Solution architects should focus on solving challenges by using the customization capabilities of the platform and applications over custom code that is more difficult and more expensive to maintain. Microsoft Power Platform is updated regularly, and architects should confirm that only supported customizations are used to ensure that updates do not break their solutions. Additionally, the solution architect should ensure that the architecture and technical implementations are documented and commented on so that future maintenance is easier to complete. Solution architects should strive to minimize technical debt that would require future cleanup.
Availability and recoverability
An architect's worst fear is having the solution fail with no way to recover it. A successful cloud environment is designed in a way that anticipates failure at all levels. Part of anticipating these failures is designing a system that can recover from the failure within the time that is required by your stakeholders and customers. Solution architects should be familiar with each of the applications that are included in their solutions and their recovery capabilities. Integrations across system boundaries should receive extra attention to ensure that one component won't cause the entire solution to unnecessarily fail. Solution architects should recommend monitoring solutions and provide proactive tools to allow measuring and reacting to problems.
Performance and scalability
For an architecture to perform well and be scalable, it should properly match resource capacity to demand. Traditionally, cloud architectures do so by scaling applications dynamically based on activity in the application. The solution architect must help the operation team identify the capacity that is required of the components that make up the solution architecture.
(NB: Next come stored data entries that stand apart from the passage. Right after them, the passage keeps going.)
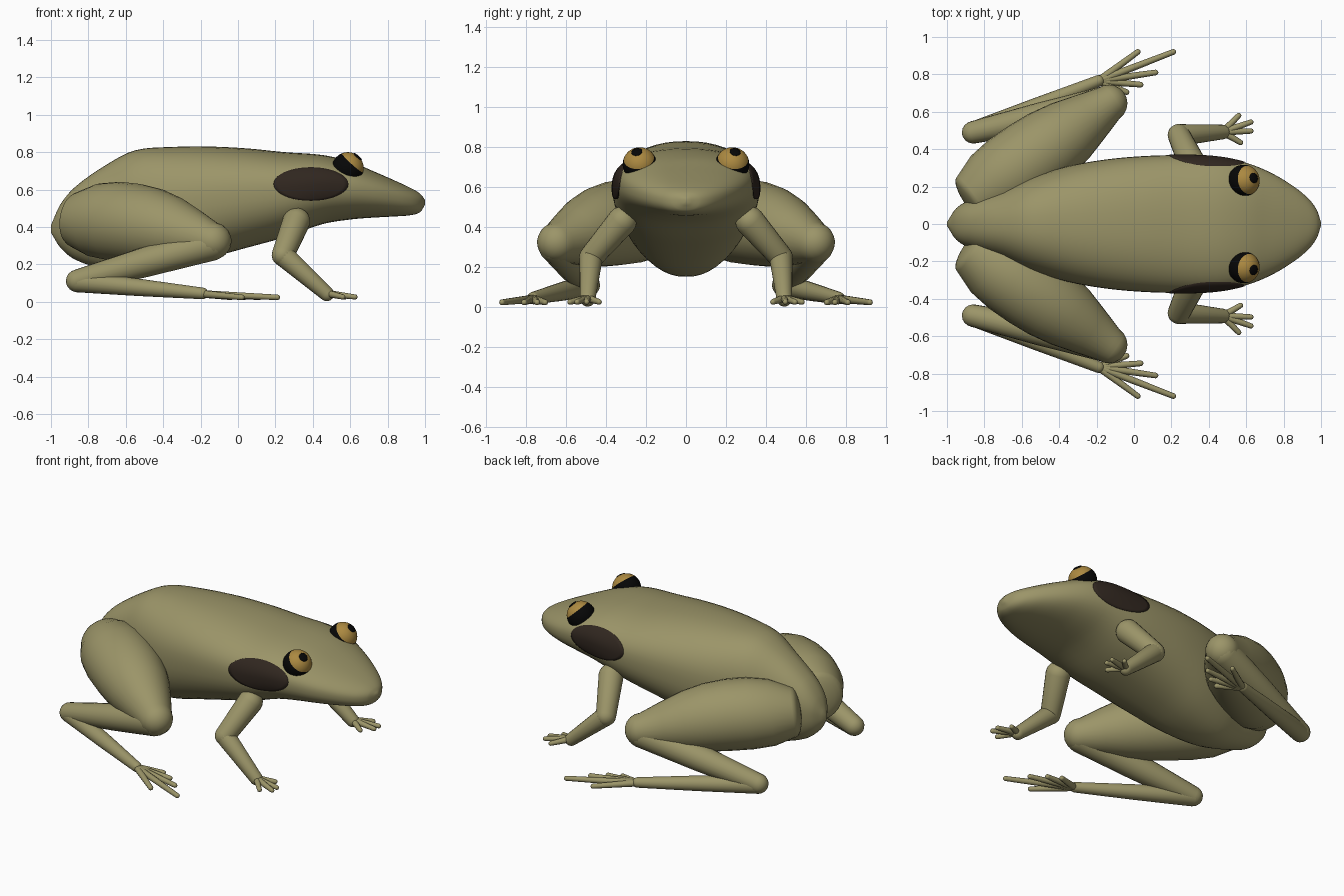
import bpy, bmesh, math
from mathutils import Vector

if "Cube" in bpy.data.objects:
    bpy.data.objects.remove(bpy.data.objects["Cube"])


def material(name, rgb):
    m = bpy.data.materials.new(name)
    m.diffuse_color = (*rgb, 1)
    m.use_nodes = True
    m.node_tree.nodes["Principled BSDF"].inputs["Base Color"].default_value = m.diffuse_color
    return m


OLIVE = material("olive skin", (0.33, 0.30, 0.14))
BROWN = material("dark brown", (0.030, 0.020, 0.014))
AMBER = material("amber", (0.41, 0.25, 0.052))
BLACK = material("black", (0.002, 0.002, 0.002))


def finish(name, rings, mats, start=None, end=None):
    """Skin a list of point rings, with optional pole points."""
    bm = bmesh.new()
    loops = [[bm.verts.new(p) for p in r] for r in rings]
    n = len(loops[0])
    for a, b in zip(loops, loops[1:]):
        for i in range(n):
            j = (i + 1) % n
            bm.faces.new((a[i], a[j], b[j], b[i]))
    for pole, loop in ((start, loops[0]), (end, loops[-1])):
        if pole is not None:
            v = bm.verts.new(pole)
            for i in range(n):
                bm.faces.new((v, loop[i], loop[(i + 1) % n]))
    bmesh.ops.recalc_face_normals(bm, faces=bm.faces)
    me = bpy.data.meshes.new(name)
    bm.to_mesh(me)
    bm.free()
    for m in mats:
        me.materials.append(m)
    for p in me.polygons:
        p.use_smooth = True
    ob = bpy.data.objects.new(name, me)
    bpy.context.collection.objects.link(ob)
    return ob


def frame(d):
    d = d.normalized()
    u = d.cross(Vector((0, 0, 1))).normalized()
    return d, u, d.cross(u)


def limb(name, a, b, radii, n=20, cap=1.0, bow=0.0):
    """Round-ended limb from a to b; cap flattens the first end, bow arches it."""
    a, b = Vector(a), Vector(b)
    d, u, v = frame(b - a)
    caps = 5
    spine = []
    for i in range(1, caps):
        t = math.pi / 2 * i / caps
        spine.append((a - d * radii[0] * cap * math.cos(t), radii[0] * math.sin(t)))
    for i, r in enumerate(radii):
        f = i / (len(radii) - 1)
        spine.append((a.lerp(b, f) + Vector((0, 0, bow * math.sin(math.pi * f))), r))
    for i in range(caps - 1, 0, -1):
        t = math.pi / 2 * i / caps
        spine.append((b + d * radii[-1] * math.cos(t), radii[-1] * math.sin(t)))
    rings = [[c + (u * math.cos(k * math.tau / n) + v * math.sin(k * math.tau / n)) * r
              for k in range(n)] for c, r in spine]
    return finish(name, rings, [OLIVE], start=a - d * radii[0] * cap, end=b + d * radii[-1])


# Body stations: x, half width, top, bottom
STATIONS = [
    (-1.0, 0.01, 0.41, 0.37), (-0.95, 0.085, 0.52, 0.29), (-0.87, 0.13, 0.615, 0.225),
    (-0.7, 0.185, 0.735, 0.17), (-0.55, 0.25, 0.81, 0.152), (-0.35, 0.31, 0.828, 0.18),
    (-0.15, 0.345, 0.83, 0.235), (0.05, 0.363, 0.82, 0.29), (0.25, 0.368, 0.80, 0.345),
    (0.45, 0.358, 0.785, 0.415), (0.6, 0.327, 0.75, 0.44), (0.72, 0.28, 0.70, 0.45),
    (0.83, 0.217, 0.652, 0.456), (0.92, 0.148, 0.61, 0.463), (0.975, 0.08, 0.577, 0.48),
    (1.0, 0.01, 0.545, 0.52)]


def section(x):
    """Interpolated half width, top and bottom of the body at x."""
    k = 0
    while k < len(STATIONS) - 2 and x > STATIONS[k + 1][0]:
        k += 1
    p1, p2 = STATIONS[k], STATIONS[k + 1]
    p0 = STATIONS[max(k - 1, 0)]
    p3 = STATIONS[min(k + 2, len(STATIONS) - 1)]
    h = p2[0] - p1[0]
    t = (x - p1[0]) / h
    out = []
    for c in (1, 2, 3):
        m1 = (p2[c] - p0[c]) / (p2[0] - p0[0]) * h
        m2 = (p3[c] - p1[c]) / (p3[0] - p1[0]) * h
        out.append((2*t**3 - 3*t*t + 1) * p1[c] + (t**3 - 2*t*t + t) * m1
                   + (3*t*t - 2*t**3) * p2[c] + (t**3 - t*t) * m2)
    return out


EXP = 2.3


def body_ring(x, n=48):
    w, top, bot = section(x)
    mid = bot + 0.56 * (top - bot)
    pts = []
    for k in range(n):
        c, s = math.cos(k * math.tau / n), math.sin(k * math.tau / n)
        y = math.copysign(abs(c) ** (2 / EXP), c) * w
        z = math.copysign(abs(s) ** (2 / EXP), s) * (top - mid if s > 0 else mid - bot)
        pts.append((x, y, mid + z))
    return pts


def body_side(x, z):
    w, top, bot = section(x)
    mid = bot + 0.56 * (top - bot)
    f = abs(z - mid) / (top - mid if z > mid else mid - bot)
    return w * max(0, 1 - f ** EXP) ** (1 / EXP)


# Body and head in one smooth loft
xs = []
for p, q in zip(STATIONS, STATIONS[1:]):
    xs += [p[0] + (q[0] - p[0]) * i / 4 for i in range(4)]
xs.append(1.0)
finish("body", [body_ring(x) for x in xs], [OLIVE],
       start=(-1.0, 0, 0.39), end=(1.0, 0, 0.533))

for s, side in ((-1, "right"), (1, "left")):
    def P(x, y, z):
        return Vector((x, s * y, z))

    # Ear patch, a thin plate following the side of the head
    def patch_point(f, a):
        x = 0.39 + 0.2 * f * math.cos(a)
        z = 0.63 + 0.09 * f * math.sin(a)
        return P(x, body_side(x, z) + 0.004, z)

    rings = [[patch_point(f / 8, k * math.tau / 40) for k in range(40)] for f in range(1, 9)]
    rings.append([p - P(0, 0.008, 0) for p in rings[-1]])
    finish(side + "_ear_patch", rings, [BROWN], start=patch_point(0, 0))

    # Eye: black ball with an amber cap facing up and forward, thin pupil on top
    eye, r = P(0.587, 0.232, 0.715), 0.085
    d, u, v = frame(P(0.67, 0.1, 0.735))

    def eye_ring(axis, t, rad, n=32):
        e, g, h = axis
        return [eye + (e * math.cos(t) + (g * math.cos(k * math.tau / n)
                + h * math.sin(k * math.tau / n)) * math.sin(t)) * rad for k in range(n)]

    ob = finish(side + "_eye", [eye_ring((d, u, v), math.pi * i / 45, r) for i in range(1, 45)],
                [AMBER, BLACK], start=eye + d * r, end=eye - d * r)
    for p in ob.data.polygons:
        p.material_index = int((p.center - eye).dot(d) < r * math.cos(math.radians(64)))
    axis = frame(P(0.64, 0.17, 0.74))
    finish(side + "_pupil", [eye_ring(axis, t, r + 0.003) for t in (0.1, 0.2, 0.32)]
           + [eye_ring(axis, 0.32, r - 0.003)], [BLACK], start=eye + axis[0] * (r + 0.003))

    # Hind leg
    limb(side + "_thigh", P(-0.86, 0.13, 0.44), P(-0.135, 0.645, 0.325),
         (0.15, 0.198, 0.213, 0.212, 0.202, 0.178, 0.14, 0.1), 28, 0.3, 0.03)
    limb(side + "_shin", P(-0.14, 0.65, 0.31), P(-0.86, 0.49, 0.112), (0.09, 0.08, 0.06))
    limb(side + "_ankle", P(-0.86, 0.49, 0.108), P(-0.19, 0.765, 0.045), (0.057, 0.046, 0.031))
    for i, (x, y) in enumerate(((0.02, 0.92), (0.21, 0.92), (0.115, 0.81),
                                (0.035, 0.745), (-0.04, 0.705))):
        limb(f"{side}_toe_{i + 1}", P(-0.19, 0.765, 0.042), P(x, y, 0.024), (0.021, 0.015), 10)

    # Front leg
    limb(side + "_upper_arm", P(0.312, 0.32, 0.43), P(0.24, 0.475, 0.25), (0.074, 0.06))
    limb(side + "_forearm", P(0.24, 0.475, 0.25), P(0.475, 0.492, 0.042), (0.059, 0.039))
    for i, (x, y) in enumerate(((0.56, 0.58), (0.625, 0.545), (0.625, 0.497), (0.57, 0.435))):
        limb(f"{side}_finger_{i + 1}", P(0.475, 0.492, 0.045), P(x, y, 0.026), (0.02, 0.014), 10)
The architect is responsible for including components that can meet user requirements for response time for the critical parts of the system.
Efficiency and operations
You will want to design your cloud environment so that it's cost-effective to operate and develop against. Inefficiency and waste in cloud spending should be identified to ensure that you're spending money where you can make the greatest use of it. You need to have a good monitoring architecture in place so that you can detect failures and problems before they happen or, at a minimum, before your customers notice. This process can be challenging for the solution architect when the raw data might exist in one or more individual services. To have some visibility into how your application is using its available resources, you need to have a robust monitoring framework.
Moving to the cloud introduces a model of shared responsibility. In this model, your cloud provider will manage certain aspects of your application, leaving you with the remaining responsibility. In an on-premises environment, you are responsible for everything. This shared responsibility will play a role in your architectural decisions because they can have implications on cost, operational capabilities, security, and the technical capabilities of your application. By shifting these responsibilities to your provider, you can focus on bringing value to your business and move away from activities that aren't a core business function.
In an ideal architecture, you would build the most secure, high performance, highly available, and efficient environment possible. However, as with everything, there are trade-offs. Building an environment with the highest level of all these pillars involves cost. That cost might be in actual money, time to deliver, or operational agility. Every organization will have different priorities that will impact the design choices that are made in each pillar. As you design your architecture, you will need to determine what trade-offs are acceptable and which are not.
When building a business application solution architecture, you must keep many considerations in mind. You want your architecture to be secure, scalable, available, and recoverable. To attain that goal, you need to make decisions based on cost, organizational priorities, and risk.